Stored items from a collection:
# # # # # # #

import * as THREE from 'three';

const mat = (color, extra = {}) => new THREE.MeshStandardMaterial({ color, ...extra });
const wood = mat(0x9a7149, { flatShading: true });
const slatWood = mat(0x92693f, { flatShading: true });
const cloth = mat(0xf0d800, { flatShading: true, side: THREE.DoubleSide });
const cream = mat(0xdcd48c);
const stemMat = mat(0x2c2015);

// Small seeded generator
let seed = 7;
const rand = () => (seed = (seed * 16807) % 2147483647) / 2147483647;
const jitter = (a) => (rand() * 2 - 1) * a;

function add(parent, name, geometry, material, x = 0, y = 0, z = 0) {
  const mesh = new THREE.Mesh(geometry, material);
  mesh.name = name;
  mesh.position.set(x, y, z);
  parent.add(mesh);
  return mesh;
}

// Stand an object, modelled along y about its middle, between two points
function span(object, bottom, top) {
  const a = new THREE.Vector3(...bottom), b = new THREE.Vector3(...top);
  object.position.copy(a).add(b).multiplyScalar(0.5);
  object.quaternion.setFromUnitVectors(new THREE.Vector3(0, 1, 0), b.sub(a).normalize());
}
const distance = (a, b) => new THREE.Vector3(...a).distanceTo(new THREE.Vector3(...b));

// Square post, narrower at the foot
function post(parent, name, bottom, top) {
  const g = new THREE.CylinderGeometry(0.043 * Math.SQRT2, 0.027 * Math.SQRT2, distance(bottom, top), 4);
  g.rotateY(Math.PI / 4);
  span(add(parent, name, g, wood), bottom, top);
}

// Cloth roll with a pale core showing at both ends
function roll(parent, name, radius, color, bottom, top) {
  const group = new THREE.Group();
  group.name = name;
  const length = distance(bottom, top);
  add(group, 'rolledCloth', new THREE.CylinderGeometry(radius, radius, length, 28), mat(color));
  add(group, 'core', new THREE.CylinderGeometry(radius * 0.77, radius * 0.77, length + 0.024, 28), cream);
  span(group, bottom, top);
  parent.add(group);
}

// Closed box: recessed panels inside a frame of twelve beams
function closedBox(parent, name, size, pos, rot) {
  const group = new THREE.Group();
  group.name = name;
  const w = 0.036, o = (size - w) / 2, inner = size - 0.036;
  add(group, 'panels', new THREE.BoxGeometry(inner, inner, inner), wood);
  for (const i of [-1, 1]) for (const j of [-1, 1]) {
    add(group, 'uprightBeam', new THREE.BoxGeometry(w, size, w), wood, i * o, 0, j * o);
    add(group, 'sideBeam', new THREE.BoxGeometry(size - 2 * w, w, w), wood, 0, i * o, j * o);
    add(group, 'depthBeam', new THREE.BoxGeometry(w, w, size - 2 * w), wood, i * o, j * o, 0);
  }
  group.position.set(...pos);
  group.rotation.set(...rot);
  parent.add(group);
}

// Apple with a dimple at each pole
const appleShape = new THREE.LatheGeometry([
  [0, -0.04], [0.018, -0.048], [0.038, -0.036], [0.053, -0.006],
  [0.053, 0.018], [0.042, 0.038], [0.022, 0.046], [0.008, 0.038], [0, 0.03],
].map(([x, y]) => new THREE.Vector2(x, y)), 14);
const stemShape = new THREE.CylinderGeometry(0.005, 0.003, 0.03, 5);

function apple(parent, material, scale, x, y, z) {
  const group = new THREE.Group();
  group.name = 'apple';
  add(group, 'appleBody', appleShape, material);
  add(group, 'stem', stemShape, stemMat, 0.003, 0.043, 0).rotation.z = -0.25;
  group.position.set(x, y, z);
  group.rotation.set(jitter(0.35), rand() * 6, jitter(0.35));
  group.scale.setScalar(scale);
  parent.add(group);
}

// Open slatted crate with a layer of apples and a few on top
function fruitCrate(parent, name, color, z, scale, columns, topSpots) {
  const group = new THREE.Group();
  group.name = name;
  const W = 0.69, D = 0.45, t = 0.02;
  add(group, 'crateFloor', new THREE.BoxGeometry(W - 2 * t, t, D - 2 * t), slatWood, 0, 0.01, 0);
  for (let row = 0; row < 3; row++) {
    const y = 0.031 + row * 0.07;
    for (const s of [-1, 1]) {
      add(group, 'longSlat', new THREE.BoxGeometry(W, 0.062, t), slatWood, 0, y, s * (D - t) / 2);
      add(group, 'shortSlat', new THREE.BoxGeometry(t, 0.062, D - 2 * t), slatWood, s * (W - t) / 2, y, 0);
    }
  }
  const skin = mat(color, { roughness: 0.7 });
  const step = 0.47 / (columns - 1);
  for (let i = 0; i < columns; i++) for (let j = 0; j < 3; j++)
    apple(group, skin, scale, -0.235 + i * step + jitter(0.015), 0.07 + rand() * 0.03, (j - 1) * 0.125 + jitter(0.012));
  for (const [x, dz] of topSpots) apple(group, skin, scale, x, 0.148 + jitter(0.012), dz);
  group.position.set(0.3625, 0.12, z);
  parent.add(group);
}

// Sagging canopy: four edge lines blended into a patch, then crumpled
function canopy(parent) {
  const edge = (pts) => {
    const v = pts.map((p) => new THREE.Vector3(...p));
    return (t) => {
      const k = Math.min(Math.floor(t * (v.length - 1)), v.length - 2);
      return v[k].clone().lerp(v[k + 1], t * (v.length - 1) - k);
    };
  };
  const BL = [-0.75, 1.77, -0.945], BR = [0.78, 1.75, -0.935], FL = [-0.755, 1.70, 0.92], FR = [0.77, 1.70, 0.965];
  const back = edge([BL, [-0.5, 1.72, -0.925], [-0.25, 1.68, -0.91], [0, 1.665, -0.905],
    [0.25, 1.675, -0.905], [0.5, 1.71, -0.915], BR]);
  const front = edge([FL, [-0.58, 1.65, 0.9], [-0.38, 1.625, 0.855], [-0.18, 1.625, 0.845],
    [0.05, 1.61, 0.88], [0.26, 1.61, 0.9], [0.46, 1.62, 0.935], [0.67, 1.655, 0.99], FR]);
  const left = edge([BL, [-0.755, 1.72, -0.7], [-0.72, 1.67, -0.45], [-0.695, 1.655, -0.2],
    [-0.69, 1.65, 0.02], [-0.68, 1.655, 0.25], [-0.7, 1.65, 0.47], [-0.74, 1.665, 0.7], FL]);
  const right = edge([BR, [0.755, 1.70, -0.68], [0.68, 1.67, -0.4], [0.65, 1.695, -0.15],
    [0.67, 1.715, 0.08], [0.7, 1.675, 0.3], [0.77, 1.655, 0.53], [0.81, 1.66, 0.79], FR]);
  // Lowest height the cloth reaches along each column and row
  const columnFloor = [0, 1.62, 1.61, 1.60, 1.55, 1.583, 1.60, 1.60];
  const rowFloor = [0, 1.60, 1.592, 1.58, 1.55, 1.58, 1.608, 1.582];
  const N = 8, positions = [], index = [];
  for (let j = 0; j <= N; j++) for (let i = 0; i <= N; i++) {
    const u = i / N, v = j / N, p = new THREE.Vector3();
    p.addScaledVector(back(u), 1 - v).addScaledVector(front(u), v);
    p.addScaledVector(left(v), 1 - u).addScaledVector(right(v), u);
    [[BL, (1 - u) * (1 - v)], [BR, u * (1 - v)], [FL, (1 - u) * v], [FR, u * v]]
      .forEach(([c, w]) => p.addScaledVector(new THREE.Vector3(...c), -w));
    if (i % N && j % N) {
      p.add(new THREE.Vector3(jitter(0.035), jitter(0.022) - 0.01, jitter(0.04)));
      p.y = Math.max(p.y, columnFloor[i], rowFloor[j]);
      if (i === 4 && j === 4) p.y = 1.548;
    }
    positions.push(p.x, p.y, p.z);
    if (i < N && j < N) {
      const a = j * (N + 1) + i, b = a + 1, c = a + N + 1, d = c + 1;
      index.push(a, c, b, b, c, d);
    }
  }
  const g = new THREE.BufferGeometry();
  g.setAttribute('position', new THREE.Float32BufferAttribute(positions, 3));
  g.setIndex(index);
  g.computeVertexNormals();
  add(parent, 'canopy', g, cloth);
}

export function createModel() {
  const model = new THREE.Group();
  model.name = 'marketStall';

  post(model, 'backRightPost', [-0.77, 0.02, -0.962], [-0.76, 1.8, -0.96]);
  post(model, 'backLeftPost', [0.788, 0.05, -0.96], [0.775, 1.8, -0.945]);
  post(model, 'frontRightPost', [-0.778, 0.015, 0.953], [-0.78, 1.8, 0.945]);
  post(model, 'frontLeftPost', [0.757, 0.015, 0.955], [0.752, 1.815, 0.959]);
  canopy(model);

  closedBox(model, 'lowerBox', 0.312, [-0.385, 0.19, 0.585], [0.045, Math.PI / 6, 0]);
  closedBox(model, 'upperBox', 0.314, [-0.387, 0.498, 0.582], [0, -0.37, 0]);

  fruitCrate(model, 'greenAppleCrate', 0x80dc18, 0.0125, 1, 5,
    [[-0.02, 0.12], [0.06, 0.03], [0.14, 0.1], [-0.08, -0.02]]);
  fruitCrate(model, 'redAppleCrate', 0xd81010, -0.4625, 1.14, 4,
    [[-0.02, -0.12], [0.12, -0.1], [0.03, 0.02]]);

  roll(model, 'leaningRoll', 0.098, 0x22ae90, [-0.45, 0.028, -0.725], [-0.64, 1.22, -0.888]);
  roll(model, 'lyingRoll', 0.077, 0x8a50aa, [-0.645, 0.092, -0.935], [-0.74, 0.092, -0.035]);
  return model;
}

# # # # # # #

WHAT TO WORK ON ::
Read through the entries and copy each line in which "radius" appears.

ANSWER BELOW ::
function roll(parent, name, radius, color, bottom, top) {
  add(group, 'rolledCloth', new THREE.CylinderGeometry(radius, radius, length, 28), mat(color));
  add(group, 'core', new THREE.CylinderGeometry(radius * 0.77, radius * 0.77, length + 0.024, 28), cream);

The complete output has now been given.